VANCOUVER, British Columbia -- Mark Johnson once skated for the Penguins as a baby-faced rookie, shortly after scoring two goals against the Soviet Union in the Miracle on Ice. But the Pittsburgh-related influences in his life resonate much more through a couple of coaches who plied their trade there ...
"Badger" Bob Johnson, his father, who guided the Penguins "to the top of the mountain" with their first Stanley Cup in 1991.
And Herb Brooks, coach of the Miracle team and, much later, the Penguins.
Both are gone now, but it appears, to those who know Mark Johnson, that a bit of both live on with the man who will try to coach the United States women to a gold medal against Canada at 6:30 p.m. today at Canada Hockey Place.
"I've tried to take things from my father, from Herb, from everybody I've played for or worked with," Johnson said. "But you have to have your own approach, your own style. And those two were about as different as you get."
Bob Johnson was Mr. Positive, always upbeat, the man who spoke, "It's a great day for hockey," only because it was a deeply rooted belief. Brooks, no less kind and generous away from the rink, would use any tactic available to get what he wanted from his players, including casting himself in the role of villain.
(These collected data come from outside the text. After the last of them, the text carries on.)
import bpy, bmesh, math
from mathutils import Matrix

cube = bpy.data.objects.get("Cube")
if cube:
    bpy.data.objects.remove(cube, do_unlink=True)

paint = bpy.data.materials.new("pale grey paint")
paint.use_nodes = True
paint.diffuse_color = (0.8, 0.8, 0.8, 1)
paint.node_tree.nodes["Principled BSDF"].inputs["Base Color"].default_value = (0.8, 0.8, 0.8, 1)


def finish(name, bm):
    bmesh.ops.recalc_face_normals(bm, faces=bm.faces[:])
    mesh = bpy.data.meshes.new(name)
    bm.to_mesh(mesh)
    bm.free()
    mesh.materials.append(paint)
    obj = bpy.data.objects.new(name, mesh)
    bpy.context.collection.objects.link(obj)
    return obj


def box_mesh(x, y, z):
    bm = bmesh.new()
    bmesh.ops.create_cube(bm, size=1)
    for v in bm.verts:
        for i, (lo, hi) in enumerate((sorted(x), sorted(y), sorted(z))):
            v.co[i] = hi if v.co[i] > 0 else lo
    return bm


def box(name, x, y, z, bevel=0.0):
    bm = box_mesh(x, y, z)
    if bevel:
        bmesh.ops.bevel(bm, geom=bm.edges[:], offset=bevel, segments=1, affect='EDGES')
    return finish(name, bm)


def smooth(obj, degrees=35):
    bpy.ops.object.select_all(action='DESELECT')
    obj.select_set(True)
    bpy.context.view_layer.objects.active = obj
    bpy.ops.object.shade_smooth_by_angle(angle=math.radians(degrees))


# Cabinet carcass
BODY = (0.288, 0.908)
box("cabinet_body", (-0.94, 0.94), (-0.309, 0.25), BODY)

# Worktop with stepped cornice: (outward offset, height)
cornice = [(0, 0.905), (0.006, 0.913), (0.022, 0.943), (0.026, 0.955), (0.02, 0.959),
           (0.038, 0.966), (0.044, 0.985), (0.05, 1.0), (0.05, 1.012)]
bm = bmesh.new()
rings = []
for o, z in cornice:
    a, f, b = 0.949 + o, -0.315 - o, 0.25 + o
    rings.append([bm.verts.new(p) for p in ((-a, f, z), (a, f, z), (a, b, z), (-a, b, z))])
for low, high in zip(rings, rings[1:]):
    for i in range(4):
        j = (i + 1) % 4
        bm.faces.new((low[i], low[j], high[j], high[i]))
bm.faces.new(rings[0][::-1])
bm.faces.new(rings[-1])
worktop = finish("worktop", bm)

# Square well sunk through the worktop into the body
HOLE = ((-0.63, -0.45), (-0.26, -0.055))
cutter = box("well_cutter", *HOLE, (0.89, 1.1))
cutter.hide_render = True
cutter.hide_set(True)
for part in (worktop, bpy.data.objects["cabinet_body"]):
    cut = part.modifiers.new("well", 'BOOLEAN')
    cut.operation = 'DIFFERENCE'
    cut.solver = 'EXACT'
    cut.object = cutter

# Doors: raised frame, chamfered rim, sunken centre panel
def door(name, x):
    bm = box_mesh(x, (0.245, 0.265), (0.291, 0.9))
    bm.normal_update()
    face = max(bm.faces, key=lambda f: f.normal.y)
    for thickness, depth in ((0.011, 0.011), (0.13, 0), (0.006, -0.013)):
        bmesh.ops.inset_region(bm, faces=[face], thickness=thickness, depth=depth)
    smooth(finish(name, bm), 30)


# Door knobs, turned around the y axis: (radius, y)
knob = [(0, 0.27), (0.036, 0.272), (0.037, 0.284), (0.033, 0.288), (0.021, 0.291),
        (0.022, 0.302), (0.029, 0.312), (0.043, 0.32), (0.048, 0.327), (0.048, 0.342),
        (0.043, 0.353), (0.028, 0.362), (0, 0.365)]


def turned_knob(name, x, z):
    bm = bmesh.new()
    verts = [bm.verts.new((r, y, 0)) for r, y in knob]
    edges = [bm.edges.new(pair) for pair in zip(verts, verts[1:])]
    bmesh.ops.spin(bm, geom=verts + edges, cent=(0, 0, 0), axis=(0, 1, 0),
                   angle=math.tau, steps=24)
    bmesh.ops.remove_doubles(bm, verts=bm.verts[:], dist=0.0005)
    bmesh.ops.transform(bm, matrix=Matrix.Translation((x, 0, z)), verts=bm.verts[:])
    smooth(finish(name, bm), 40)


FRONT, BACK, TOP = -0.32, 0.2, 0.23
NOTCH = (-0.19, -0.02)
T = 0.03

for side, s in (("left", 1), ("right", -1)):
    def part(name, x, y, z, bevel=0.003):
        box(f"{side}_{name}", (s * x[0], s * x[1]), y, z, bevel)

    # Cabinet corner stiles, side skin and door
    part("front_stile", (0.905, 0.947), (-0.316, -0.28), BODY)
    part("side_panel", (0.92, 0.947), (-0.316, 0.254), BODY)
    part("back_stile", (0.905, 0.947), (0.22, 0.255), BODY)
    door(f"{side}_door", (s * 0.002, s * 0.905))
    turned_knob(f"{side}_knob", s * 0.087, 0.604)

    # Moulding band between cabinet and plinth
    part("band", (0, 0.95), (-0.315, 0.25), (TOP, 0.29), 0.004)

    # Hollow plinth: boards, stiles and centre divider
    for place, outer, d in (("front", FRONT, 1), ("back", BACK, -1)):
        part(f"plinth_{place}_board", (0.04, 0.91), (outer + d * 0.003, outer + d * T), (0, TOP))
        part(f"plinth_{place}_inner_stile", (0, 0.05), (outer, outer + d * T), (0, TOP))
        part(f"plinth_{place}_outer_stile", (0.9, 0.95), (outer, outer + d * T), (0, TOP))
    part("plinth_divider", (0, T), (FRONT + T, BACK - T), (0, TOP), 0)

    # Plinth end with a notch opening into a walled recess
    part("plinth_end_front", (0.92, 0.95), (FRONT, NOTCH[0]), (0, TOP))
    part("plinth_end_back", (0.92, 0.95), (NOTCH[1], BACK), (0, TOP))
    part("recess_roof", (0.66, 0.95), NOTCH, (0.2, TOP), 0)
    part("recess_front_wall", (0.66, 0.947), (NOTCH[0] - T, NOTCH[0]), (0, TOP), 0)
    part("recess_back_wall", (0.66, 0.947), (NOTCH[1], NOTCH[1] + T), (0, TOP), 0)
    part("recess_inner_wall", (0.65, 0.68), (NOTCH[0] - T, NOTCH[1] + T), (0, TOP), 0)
So, which is Mark Johnson?
"When my dad left the University of Wisconsin and went to coach the Calgary Flames, it took probably two months for the reporters there to figure him out," Johnson said. "They didn't think he was genuine. They didn't think a guy could conduct himself the way he did, with his enthusiasm and energy. But when they saw he was like that 24 hours a day ... you know, I grew up watching that. I saw his passion for the game. And it was contagious."
"Herb was 180 degrees different. The way he conducted himself with us in 1980, I think you've seen it in the movie."
That would be "Miracle," in which Kurt Russell nailed the portrayal of Brooks as an often ruthless authoritarian.
"I've told people that, if you've seen the movie, it actually makes Herb out to be a pretty nice guy," Johnson said, laughing.
"But whether you like my dad's approach or Herb's, their visions were similar. They were able to take groups of players, get them to focus for periods of times and stay together as a team. They were successful in the colleges and pros because they got people to believe in what they were doing."
Johnson, 52, is now a father of five, and his full-time job is head coach of the powerful Wisconsin women's team. He took over the national team in 2006, shortly after its stunning semifinal loss to Sweden and public discord between the players and longtime coach Ben Smith.
Smith led with a heavy hand, and forward Natalie Darwitz describes the difference between Smith and Johnson as "night and day," and other players concur. Johnson is not the shouting type, his calm demeanor behind the bench reminiscent of his father. But he also is reputed to have instilled the discipline necessary for a program such as this, where the players live and travel together for months leading up to the Olympics.
Defenseman Angela Ruggiero, the Americans' best player, laughed when asked if Johnson is more his father or Brooks.
"If I answer the wrong way, I might get taken off the power play," she said. "Well, he doesn't get down, and you can't really shake him up that much. But you also know that, when he says something, he means it. He's very focused."
The focus today, of course, will be gold. The United States won the first Olympic women's tournament in 1998, but Canada has taken the past two. The Americans will be slight underdogs today, based mostly on recent exhibition meetings between the sport's only two powers.
Johnson does not discuss the Miracle much with his players, so it is unlikely he will play that motivational card today.
At the same time ...
"I'm just really thankful I've got this opportunity," he said. "It's not too often that you get to play in an Olympics and then, 30 years later, you get to go back. To get to put a team together and showcase that in front of the world, it's an amazing opportunity. It's a special time."
The game today will have three other Western Pennsylvania connections:
• Brianne McLaughlin, the Americans' No. 3 goaltender, played four years at Robert Morris University. She is not expected to be in uniform today after playing just eight minutes in the tournament.
• Meghan Agosta, one of Canada's most dynamic forwards at age 23, plays at Mercyhurst College in Erie. Her 14 points, including nine goals, are the most in the tournament. She wears No. 87, by the way.
• Gillian Apps, another Canadian forward, is the daughter of Syl Apps, a standout winger with the Penguins in the 1970s as part of their prolific Century Line with Jean Pronovost and Lowell MacDonald.